Exercise directions:
Check each line below for the word "verts", and copy those that have it.

Given records:
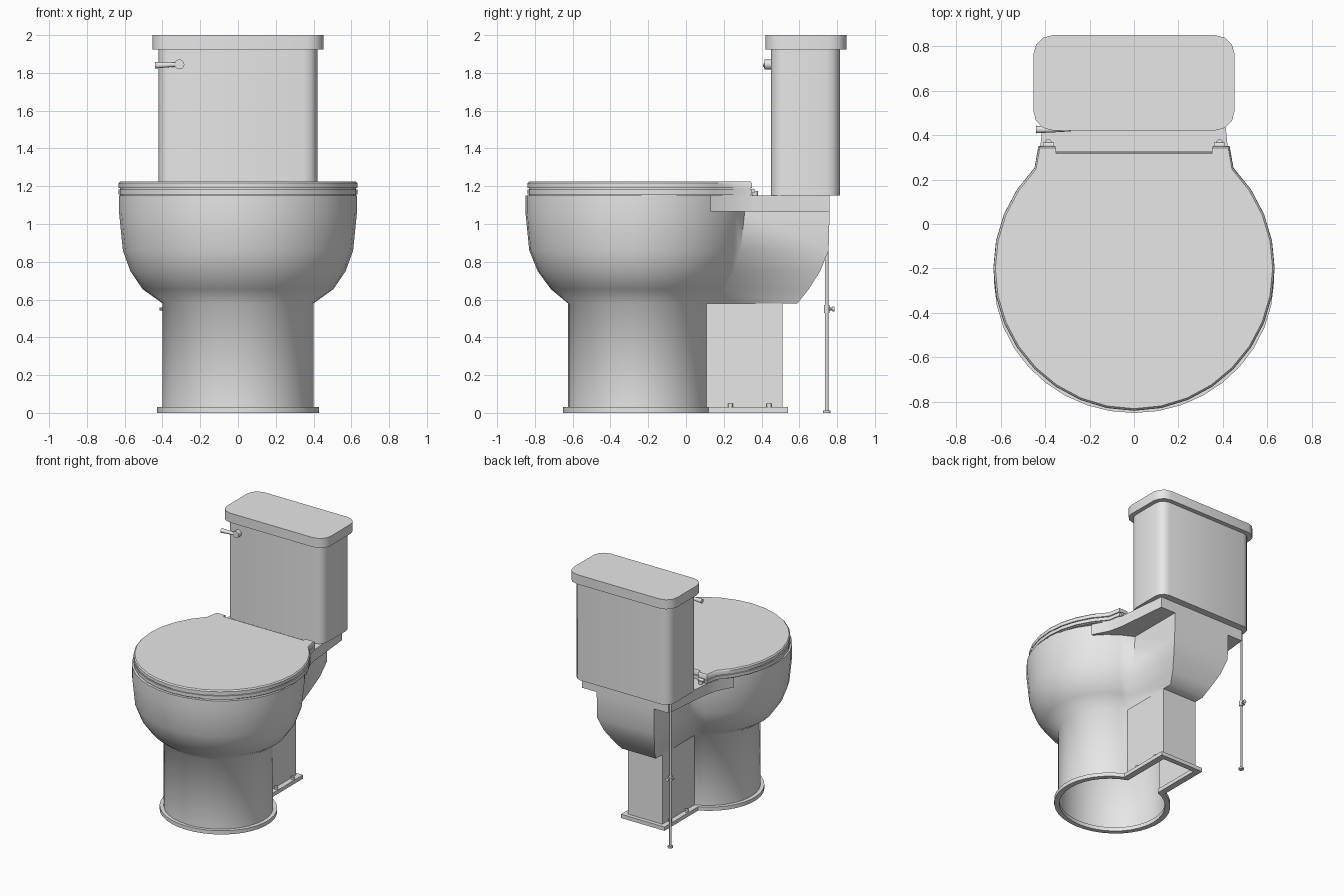
import bpy, bmesh, math
from mathutils import Vector

if "Cube" in bpy.data.objects:
    bpy.data.objects.remove(bpy.data.objects["Cube"], do_unlink=True)

COLOUR = (0.8, 0.8, 0.8, 1)
porcelain = bpy.data.materials.new("white_porcelain")
porcelain.use_nodes = True
porcelain.diffuse_color = COLOUR
porcelain.node_tree.nodes["Principled BSDF"].inputs["Base Color"].default_value = COLOUR


def finish(name, bm, angle=40):
    bmesh.ops.remove_doubles(bm, verts=bm.verts, dist=1e-5)
    bmesh.ops.recalc_face_normals(bm, faces=bm.faces)
    mesh = bpy.data.meshes.new(name)
    bm.to_mesh(mesh)
    bm.free()
    mesh.materials.append(porcelain)
    mesh.shade_smooth()
    mesh.set_sharp_from_angle(angle=math.radians(angle))
    ob = bpy.data.objects.new(name, mesh)
    bpy.context.collection.objects.link(ob)
    return ob


def loft(name, rings, bottom=True, top=True, closed=False, angle=40):
    """Skin a stack of equal-length rings of 3D points."""
    bm = bmesh.new()
    rows = [[bm.verts.new(p) for p in ring] for ring in rings]
    pairs = list(zip(rows, rows[1:]))
    if closed:
        pairs.append((rows[-1], rows[0]))
    for a, b in pairs:
        for i in range(len(a)):
            j = (i + 1) % len(a)
            bm.faces.new((a[i], a[j], b[j], b[i]))
    if bottom:
        bm.faces.new(rows[0])
    if top:
        bm.faces.new(rows[-1])
    return finish(name, bm, angle)


def prism(name, outline, levels):
    """Extrude an outline through (z, inset scale) levels."""
    cy = -0.2
    return loft(name, [[(x * s, cy + (y - cy) * s, z) for x, y in outline] for z, s in levels])


def rod(name, start, end, r1, r2=None, sides=16):
    a, b = Vector(start), Vector(end)
    bm = bmesh.new()
    bmesh.ops.create_cone(bm, cap_ends=True, segments=sides, radius1=r1,
                          radius2=r1 if r2 is None else r2, depth=(b - a).length)
    rot = (b - a).to_track_quat('Z', 'Y')
    for v in bm.verts:
        v.co = rot @ v.co + (a + b) / 2
    return finish(name, bm)


def mirrored(half):
    """Complete a half outline, given on the +x side, with its mirror image."""
    return half + [(-x, y) for x, y in reversed(half)]


def keyhole(z, rx, ry, hw, back):
    """Oval with a straight-sided tail running to the back."""
    t0, n = math.asin(hw / rx), 32
    ring = [(hw, back, z)]
    for i in range(n + 1):
        t = t0 + (2 * math.pi - 2 * t0) * i / n
        ring.append((rx * math.sin(t), -0.245 + ry * math.cos(t), z))
    return ring + [(-hw, back, z)]


# Bowl, pedestal and trap housing, open underneath
body_rows = [
    (0.02, 0.40, 0.38, 0.15, 0.51), (0.58, 0.40, 0.38, 0.15, 0.51),
    (0.58, 0.40, 0.38, 0.15, 0.59), (0.655, 0.505, 0.47, 0.18, 0.65),
    (0.75, 0.57, 0.54, 0.22, 0.71), (0.86, 0.61, 0.585, 0.25, 0.755),
    (1.06, 0.63, 0.605, 0.25, 0.76), (1.15, 0.63, 0.605, 0.25, 0.76)]
loft("bowl_and_pedestal", [keyhole(*r) for r in body_rows], bottom=False, angle=60)

# Foot flange
inner, outer = (0.39, 0.37, 0.14, 0.50), (0.43, 0.405, 0.19, 0.54)
loft("foot_flange", [keyhole(0, *inner), keyhole(0, *outer),
                     keyhole(0.03, *outer), keyhole(0.03, *inner)],
     bottom=False, top=False, closed=True)

# Shelf carrying the tank
shelf = mirrored([(0.51, 0.13), (0.445, 0.25), (0.42, 0.36), (0.38, 0.76)])
prism("tank_shelf", shelf, [(1.065, 1), (1.15, 1)])

# Seat and lid: round front, notched straight back
start = math.radians(45)
arc = [start + (math.pi - start) * i / 12 for i in range(13)]
front = [(0.633 * math.sin(t), -0.2 + 0.64 * math.cos(t)) for t in arc[:-1]]
cover = mirrored([(0.355, 0.325), (0.355, 0.35), (0.43, 0.35)] + front)
cover.insert(len(cover) // 2, (0, -0.84))
prism("seat", cover, [(1.15, 0.985), (1.157, 0.985), (1.157, 1), (1.183, 1), (1.183, 0.985)])
prism("lid", cover, [(1.18, 0.985), (1.19, 0.985), (1.19, 0.998), (1.216, 0.998), (1.225, 0.985)])

# Hinges and floor bolts
for side, label in ((1, "left"), (-1, "right")):
    x = 0.385 * side
    rod(label + "_hinge_post", (x, 0.365, 1.14), (x, 0.365, 1.175), 0.016, sides=12)
    rod(label + "_hinge_pin", (x - 0.025, 0.355, 1.175), (x + 0.025, 0.355, 1.175), 0.012, sides=12)
    for y in (0.235, 0.44):
        rod(label + "_floor_bolt", (0.17 * side, y, 0.025), (0.17 * side, y, 0.05), 0.013, sides=12)


def rounded_box(name, hx, y0, y1, r, levels):
    """Upright box with rounded vertical edges, through (z, inset) levels."""
    rings = []
    for z, inset in levels:
        ring = []
        corners = ((1, y1, 0), (-1, y1, 90), (-1, y0, 180), (1, y0, 270))
        for sx, y, a0 in corners:
            cx, cy = sx * (hx - r), y + (r if y == y0 else -r)
            for k in range(4):
                a = math.radians(a0 + 30 * k)
                ring.append((cx + (r - inset) * math.cos(a), cy + (r - inset) * math.sin(a), z))
        rings.append(ring)
    return loft(name, rings)


# Water tank and its cover
rounded_box("tank", 0.42, 0.45, 0.815, 0.07, [(1.15, 0), (1.94, 0)])
rounded_box("tank_cover", 0.453, 0.42, 0.85, 0.09, [(1.925, 0), (2.0, 0)])

# Flush handle
rod("flush_boss", (-0.31, 0.455, 1.845), (-0.31, 0.415, 1.845), 0.026)
rod("flush_lever", (-0.31, 0.425, 1.845), (-0.44, 0.425, 1.84), 0.01, 0.017)

# Water supply pipe with its shut-off valve
px, py = -0.385, 0.745
rod("supply_pipe", (px, py, 0), (px, py, 1.16), 0.009, sides=12)
rod("pipe_foot", (px, py, 0), (px, py, 0.012), 0.02)
rod("valve_body", (px, py, 0.53), (px, py, 0.57), 0.014, sides=12)
rod("valve_stem", (px, py, 0.55), (px, py + 0.04, 0.55), 0.007, sides=8)
rod("valve_knob", (px, py + 0.03, 0.55), (px, py + 0.042, 0.55), 0.014, sides=12)
rod("valve_outlet", (px, py, 0.55), (px - 0.03, py, 0.55), 0.007, sides=8)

Exercise result:
    bmesh.ops.remove_doubles(bm, verts=bm.verts, dist=1e-5)
    rows = [[bm.verts.new(p) for p in ring] for ring in rings]
    for v in bm.verts:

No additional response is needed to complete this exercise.